Machine Learning

Large scale, complex data sets arising in modern biology are often of a tremendous complexity, making their manual analysis infeasible. Computers are of paramount importance in this situation, and automated machine learning tools can be key to extracting information from high dimensional data. Frequent problems encountered in biological data analysis concern the recognition and identification of (noisy) patterns in large, high-dimensional data sets, the correlation of such patterns with biological or clinical phenotypes, and the prediction of phenotypes based on new data.

We develop and apply machine learning algorithms to analyze and classify large scale data sets, and develop predictive models for biological processes based on high dimensional experimental data. Our work ecompasses supervised and unsupervised machine learning tools for this purpose, and employ them in collaborative research projects to elucidate biological function.

Personalized Medicine: Predictive Patterns in Diagnosis and Treatment

Individual genes are known to correlate with certain phenotypic traits, for example, increased risk for specific diseases. One example out of many is sickle cell disease, a severe condition that is due to a single mutation in a hemoglobin gene.

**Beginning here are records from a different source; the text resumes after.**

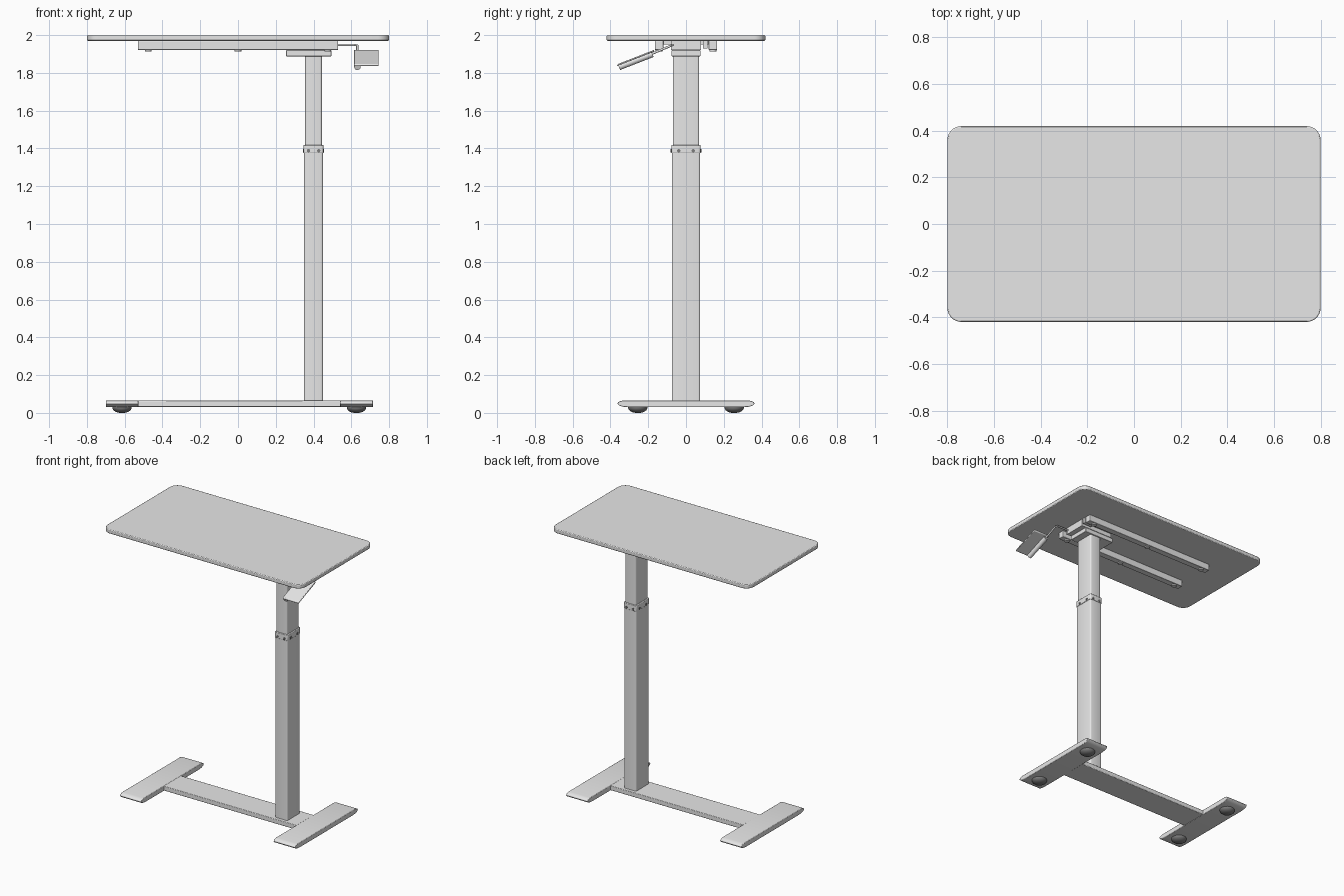
import bpy, bmesh, math
from mathutils import Vector

if "Cube" in bpy.data.objects:
    bpy.data.objects.remove(bpy.data.objects["Cube"])


def material(name, v):
    m = bpy.data.materials.new(name)
    m.diffuse_color = (v, v, v, 1)
    m.use_nodes = True
    m.node_tree.nodes["Principled BSDF"].inputs["Base Color"].default_value = m.diffuse_color
    return m


GREY = material("light grey", 0.8)
DARK = material("dark grey", 0.2)


def finish(bm, name, mat, soft=0.0, angle=35):
    bmesh.ops.recalc_face_normals(bm, faces=bm.faces)
    me = bpy.data.meshes.new(name)
    bm.to_mesh(me)
    bm.free()
    me.materials.append(mat)
    ob = bpy.data.objects.new(name, me)
    bpy.context.collection.objects.link(ob)
    if soft:
        b = ob.modifiers.new("soft edges", 'BEVEL')
        b.width, b.segments, b.limit_method = soft, 2, 'ANGLE'
    bpy.ops.object.select_all(action='DESELECT')
    ob.select_set(True)
    bpy.context.view_layer.objects.active = ob
    bpy.ops.object.shade_smooth_by_angle(angle=math.radians(angle))
    return ob


def box(name, x, y, z, corner=0.0, soft=0.0, mat=GREY):
    """Box from (min, max) ranges, with optional rounded vertical corners."""
    bm = bmesh.new()
    bmesh.ops.create_cube(bm, size=1)
    for v in bm.verts:
        v.co = [r[0] if c < 0 else r[1] for r, c in zip((x, y, z), v.co)]
    if corner:
        edges = [e for e in bm.edges if abs(e.verts[0].co.z - e.verts[1].co.z) > 1e-4]
        bmesh.ops.bevel(bm, geom=edges, offset=corner, segments=8 if corner > 0.03 else 3,
                        affect='EDGES', profile=0.5)
    return finish(bm, name, mat, soft)


def rod(name, a, b, r, mat=GREY, segs=16):
    """Cylinder between two points."""
    a, b = Vector(a), Vector(b)
    d = b - a
    bm = bmesh.new()
    bmesh.ops.create_cone(bm, cap_ends=True, segments=segs, radius1=r, radius2=r, depth=d.length)
    rot = d.to_track_quat('Z', 'Y')
    for v in bm.verts:
        v.co = rot @ v.co + (a + b) / 2
    return finish(bm, name, mat)


def prism_x(name, profile, x0, x1, soft=0.0):
    """Extrude a (y, z) outline along x."""
    bm = bmesh.new()
    f = bm.faces.new([bm.verts.new((x0, y, z)) for y, z in profile])
    ext = bmesh.ops.extrude_face_region(bm, geom=[f])["geom"]
    bmesh.ops.translate(bm, vec=(x1 - x0, 0, 0),
                        verts=[g for g in ext if isinstance(g, bmesh.types.BMVert)])
    return finish(bm, name, GREY, soft)


def lathe(name, profile, cx, cy, mat, segs=28):
    """Spin an (r, z) profile about a vertical axis."""
    bm = bmesh.new()
    vs = [bm.verts.new((r, 0, z)) for r, z in profile]
    es = [bm.edges.new(p) for p in zip(vs, vs[1:])]
    bmesh.ops.spin(bm, geom=vs + es, cent=(0, 0, 0), axis=(0, 0, 1),
                   angle=math.tau, steps=segs)
    bmesh.ops.remove_doubles(bm, verts=bm.verts, dist=1e-5)
    bmesh.ops.translate(bm, vec=(cx, cy, 0), verts=bm.verts)
    return finish(bm, name, mat)


# Table top
box("table_top", (-0.8, 0.8), (-0.42, 0.42), (1.97, 2.0), corner=0.06, soft=0.005)

# Rails under the top, with screws
for s, side in ((-1, "front"), (1, "back")):
    y = sorted((s * 0.12, s * 0.165))
    box(f"{side}_rail", (-0.53, 0.53), y, (1.922, 1.97), soft=0.003)
    for i, x in enumerate((-0.475, 0.0, 0.475)):
        rod(f"{side}_rail_screw_{i}", (x, s * 0.1425, 1.925), (x, s * 0.1425, 1.914), 0.018)

# Bracket joining column and rails
box("column_plate", (0.255, 0.495), (-0.078, 0.078), (1.888, 1.92), soft=0.003)
box("bracket_block", (0.27, 0.53), (-0.08, 0.08), (1.92, 1.972))
box("bracket_bridge", (0.27, 0.5), (-0.13, 0.13), (1.95, 1.972))
box("bracket_stop", (0.46, 0.53), (0.09, 0.115), (1.93, 1.972))

# Telescopic column
box("outer_column", (0.35, 0.45), (-0.075, 0.075), (0.06, 1.4), corner=0.01)
box("column_collar", (0.347, 0.453), (-0.078, 0.078), (1.375, 1.418), corner=0.012, soft=0.003)
box("inner_column", (0.356, 0.444), (-0.07, 0.07), (1.38, 1.89), corner=0.01)

# Collar screws on all four sides
for s in (-1, 1):
    for k in (-1, 1):
        x, y, z = 0.4 + k * 0.027, k * 0.038, 1.388
        rod(f"collar_screw_y_{s}_{k}", (x, s * 0.07, z), (x, s * 0.081, z), 0.009, DARK)
        rod(f"collar_screw_x_{s}_{k}", (0.4 + s * 0.045, y, z), (0.4 + s * 0.056, y, z), 0.009, DARK)

# Base bar
box("base_bar", (-0.54, 0.55), (-0.1, 0.1), (0.032, 0.065), soft=0.004)

# Feet with rounded ends, and their pads
half = [(0.305, 0.03), (0.335, 0.033), (0.353, 0.039), (0.363, 0.048),
        (0.36, 0.056), (0.35, 0.062), (0.33, 0.066)]
outline = half + [(-y, z) for y, z in reversed(half)]
pad = [(0, 0), (0.022, 0.001), (0.036, 0.007), (0.046, 0.015), (0.051, 0.024), (0.051, 0.033)]
for side, x0, x1 in (("left", -0.7, -0.528), ("right", 0.54, 0.714)):
    prism_x(f"{side}_foot", outline, x0, x1, soft=0.003)
    for k, end in ((-1, "front"), (1, "back")):
        lathe(f"{side}_{end}_pad", pad, (x0 + x1) / 2, k * 0.255, DARK)

# Height lever: cranked rod, grip tube and paddle plate
bends = [(0.45, -0.07, 1.948), (0.622, -0.07, 1.948), (0.632, -0.08, 1.944), (0.632, -0.2, 1.893)]
for i, (a, b) in enumerate(zip(bends, bends[1:])):
    rod(f"lever_rod_{i}", a, b, 0.006, segs=12)
rod("lever_grip", (0.632, -0.178, 1.9), (0.632, -0.355, 1.831), 0.017, segs=24)
prism_x("lever_paddle", [(-0.168, 1.922), (-0.361, 1.847), (-0.365, 1.836), (-0.172, 1.911)],
        0.614, 0.745, soft=0.003)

For complex diseases, no single gene is responsible, but a combination of several to many genes ultimately cause the disease. An example for a complex disease is cancer, where for most cancers a combination of environmental factors and genetic predisposition underlies the development and progression of the tumor. If these patterns were known, they could be used not only for diagnosis or staging, but also to understand a particular patients disease in more detail, up to the point where we can tailor treatment of the disease in response to the individual patients genomic profile.

We work on the development of supervised and unsupervised methods to identify such predictive patterns in large scale data, pursuing the following aims:

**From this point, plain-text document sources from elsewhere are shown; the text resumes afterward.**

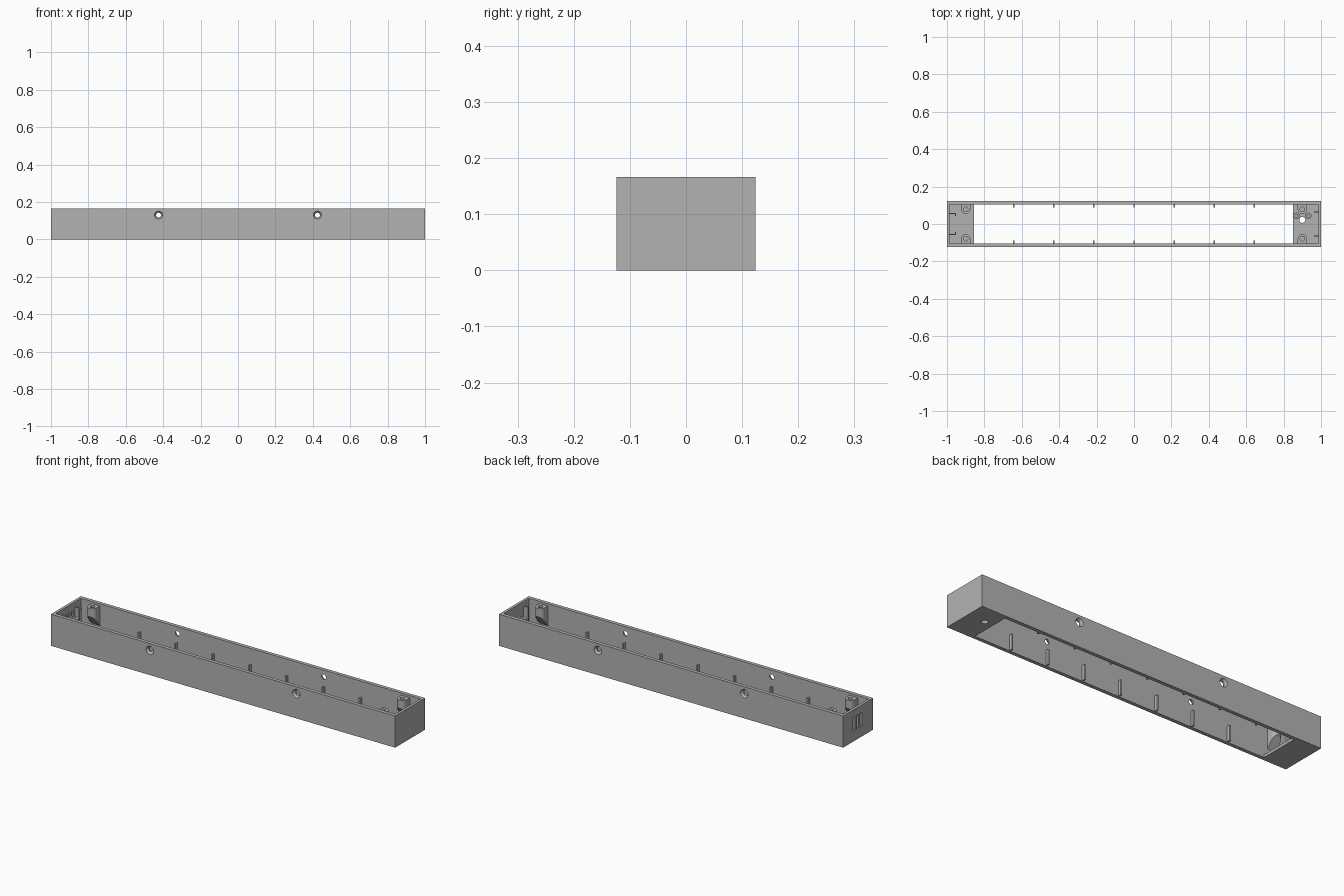
import bpy, bmesh
from mathutils import Vector, Matrix

if "Cube" in bpy.data.objects:
    bpy.data.objects.remove(bpy.data.objects["Cube"])

grey = bpy.data.materials.new("mid grey plastic")
grey.diffuse_color = (0.45, 0.45, 0.45, 1)
grey.use_nodes = True
grey.node_tree.nodes["Principled BSDF"].inputs["Base Color"].default_value = grey.diffuse_color


def finish(name, bm):
    bmesh.ops.recalc_face_normals(bm, faces=bm.faces)
    me = bpy.data.meshes.new(name)
    bm.to_mesh(me)
    bm.free()
    me.materials.append(grey)
    ob = bpy.data.objects.new(name, me)
    bpy.context.collection.objects.link(ob)
    return ob


def box(name, x0, x1, y0, y1, z0, z1):
    bm = bmesh.new()
    m = Matrix.Translation(((x0 + x1) / 2, (y0 + y1) / 2, (z0 + z1) / 2))
    m = m @ Matrix.Diagonal((x1 - x0, y1 - y0, z1 - z0, 1))
    bmesh.ops.create_cube(bm, size=1, matrix=m)
    return finish(name, bm)


def rod(name, p0, p1, r0, r1=None):
    p0, p1 = Vector(p0), Vector(p1)
    d = p1 - p0
    m = Matrix.Translation((p0 + p1) / 2) @ d.to_track_quat('Z', 'Y').to_matrix().to_4x4()
    bm = bmesh.new()
    bmesh.ops.create_cone(bm, cap_ends=True, segments=24, radius1=r0,
                          radius2=r0 if r1 is None else r1, depth=d.length, matrix=m)
    return finish(name, bm)


def combine(ob, others, op='DIFFERENCE'):
    bpy.context.view_layer.objects.active = ob
    for o in others:
        o.hide_render = True
        mod = ob.modifiers.new("cut", 'BOOLEAN')
        mod.operation, mod.object, mod.solver = op, o, 'EXACT'
        bpy.ops.object.modifier_apply(modifier=mod.name)
        bpy.data.objects.remove(o)


W, H, IN, FLOOR = 0.124, 0.166, 0.105, 0.015

# Open tray: outer box with the cavity and the long floor opening removed
tray = box("tray", -1, 1, -W, W, 0, H)
cuts = [box("cavity", -0.986, 0.986, -IN, IN, FLOOR, 0.3),
        box("opening", -0.855, 0.85, -IN, IN, -0.1, 0.1)]
# Countersunk holes in both long walls
for x in (-0.425, 0.425):
    for s in (-1, 1):
        cuts.append(rod("hole", (x, s * 0.09, 0.13), (x, s * 0.14, 0.13), 0.013))
        cuts.append(rod("sink", (x, s * 0.112, 0.13), (x, s * 0.1245, 0.13), 0.014, 0.022))
# Cable hole in the floor and vent slots in the left end
cuts.append(rod("cable_hole", (0.9, 0.022, -0.1), (0.9, 0.022, 0.1), 0.016))
for y in (-0.025, 0.004, 0.033):
    cuts.append(box("slot", -1.1, -0.95, y - 0.008, y + 0.008, 0.055, 0.125))
combine(tray, cuts)

# Ribs along the inside of the long walls
for i in range(-3, 4):
    x = i * 0.214
    for s, side in ((-1, "front"), (1, "back")):
        y0, y1 = sorted((s * 0.089, s * 0.107))
        box(f"{side}_rib", x - 0.004, x + 0.004, y0, y1, 0.003, 0.082)

# Screw posts with sloping undersides, rounded nose and a pilot hole
for x in (-0.9, 0.9):
    for s in (-1, 1):
        prof = [(0.107, 0.155), (0.079, 0.155), (0.079, 0.083), (0.107, 0.05)]
        bm = bmesh.new()
        vs = [bm.verts.new((x - 0.025, s * y, z)) for y, z in prof]
        f = bm.faces.new(vs)
        ext = bmesh.ops.extrude_face_region(bm, geom=[f])
        bmesh.ops.translate(bm, vec=(0.05, 0, 0),
                            verts=[v for v in ext["geom"] if isinstance(v, bmesh.types.BMVert)])
        post = finish("screw_post", bm)
        nose = rod("nose", (x, s * 0.079, 0.06), (x, s * 0.079, 0.155), 0.025)
        # slope the underside of the nose
        for v in nose.data.vertices:
            if v.co.z < 0.1:
                v.co.z = 0.083 + (0.079 - abs(v.co.y)) * 1.18
        combine(post, [nose], 'UNION')
        combine(post, [rod("pilot", (x, s * 0.079, 0.115), (x, s * 0.079, 0.2), 0.012)])

# Vent holder on the left end wall: two cheeks and corner lips
for s in (-1, 1):
    for nm, xa, xb, ya, yb in (("vent_cheek", -0.988, -0.952, 0.054, 0.06),
                               ("vent_lip", -0.957, -0.952, 0.044, 0.0545)):
        y0, y1 = sorted((s * ya, s * yb))
        box(nm, xa, xb, y0, y1, 0.014, 0.14)
    # Guide rails on the right end wall
    y0, y1 = sorted((s * 0.062, s * 0.069))
    box("guide_rail", 0.962, 0.988, y0, y1, 0.014, 0.14)

# Cable clamp bosses beside the floor hole
for x in (0.868, 0.932):
    boss = rod("clamp_boss", (x, 0.044, 0.012), (x, 0.044, 0.045), 0.017)
    combine(boss, [rod("pilot", (x, 0.044, 0.02), (x, 0.044, 0.1), 0.008)])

  1. Identify genes and pathways that underly the disease, to better understand the ethiology of the trait under consideration.
  2. Identify predictive patterns, that can be used for diagnosis, but also to predict how a patient will respond to a particular treatment, or how the disease will develop in the future.
  3. Make personalized treatment recommendations, to choose from a set of available drugs the one that will be most efficient in a particular patient.

Network Inference

Network inference deals with the problem of reconstructing a gene regulatory or signal transduction network from observations of the networks behavior. Hence, based on mere observational data, for example simply over time, or after certain interventions, the question is to infer how this systems functions internally. This is a complicated inverse problem, that has attracted much attention in engineering ("system identification"), and has tremendous potential for applications in Biology. We work at the forefront of the development of new methods for network reconstrucion in biological applications, using, for example, Bayesian models or nonlinear dynamic systems.